People who produce greatness demand careful handling. The mad genius dates back to at least classical times, when Aristotle noted, “Those who have been eminent in philosophy, politics, poetry, and the arts have all had tendencies toward melancholia.” This pattern is a recurring theme in Shakespeare’s plays, such as when Theseus, in A Midsummer Night’s Dream, observes, “The lunatic, the lover, and the poet / Are of imagination all compact.” John Dryden made a similar point in a heroic couplet: “Great wits are sure to madness near allied, / And thin partitions do their bounds divide.” here.
Everyone was creative in kindergarten! The companion piece misstates the abilities of a creative person – the creative is both willing to be judged (they got that right) and also that person is willing to judge – willing to decide what is necessary but not sufficient, or willing to determine a minimalist set sufficient to deliver a result for the user, or able to envision a simpler way.
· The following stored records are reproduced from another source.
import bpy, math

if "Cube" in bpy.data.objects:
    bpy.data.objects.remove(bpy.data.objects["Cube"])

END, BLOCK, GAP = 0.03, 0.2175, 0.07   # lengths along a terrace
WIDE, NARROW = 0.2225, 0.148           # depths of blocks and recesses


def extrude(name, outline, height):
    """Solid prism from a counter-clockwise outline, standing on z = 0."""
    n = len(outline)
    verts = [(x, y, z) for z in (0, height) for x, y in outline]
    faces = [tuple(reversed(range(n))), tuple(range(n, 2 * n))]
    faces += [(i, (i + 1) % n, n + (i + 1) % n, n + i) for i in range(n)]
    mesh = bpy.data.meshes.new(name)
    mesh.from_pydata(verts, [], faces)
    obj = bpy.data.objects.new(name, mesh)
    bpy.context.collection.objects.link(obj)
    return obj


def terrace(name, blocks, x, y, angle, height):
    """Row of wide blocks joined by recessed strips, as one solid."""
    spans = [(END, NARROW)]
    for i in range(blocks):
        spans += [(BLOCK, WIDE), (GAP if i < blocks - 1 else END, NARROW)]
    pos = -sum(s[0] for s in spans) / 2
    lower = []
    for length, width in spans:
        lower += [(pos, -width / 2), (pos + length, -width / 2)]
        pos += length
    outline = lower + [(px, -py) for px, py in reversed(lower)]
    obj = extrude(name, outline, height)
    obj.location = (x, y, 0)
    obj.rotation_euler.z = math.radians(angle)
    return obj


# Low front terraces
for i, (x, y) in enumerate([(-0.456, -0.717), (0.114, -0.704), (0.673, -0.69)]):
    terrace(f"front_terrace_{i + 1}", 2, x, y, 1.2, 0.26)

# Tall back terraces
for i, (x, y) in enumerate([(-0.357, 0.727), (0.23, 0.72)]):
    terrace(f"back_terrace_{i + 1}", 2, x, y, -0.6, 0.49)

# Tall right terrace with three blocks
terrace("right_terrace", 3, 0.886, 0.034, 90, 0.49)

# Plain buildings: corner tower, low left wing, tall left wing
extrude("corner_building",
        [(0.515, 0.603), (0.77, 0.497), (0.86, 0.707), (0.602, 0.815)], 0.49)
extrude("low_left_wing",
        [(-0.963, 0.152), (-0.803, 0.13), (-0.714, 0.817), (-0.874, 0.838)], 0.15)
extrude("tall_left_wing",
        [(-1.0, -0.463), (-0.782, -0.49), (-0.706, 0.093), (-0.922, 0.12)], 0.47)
Then, and only then, does the article correctly describe the artist as being able to withstand criticism of their vision.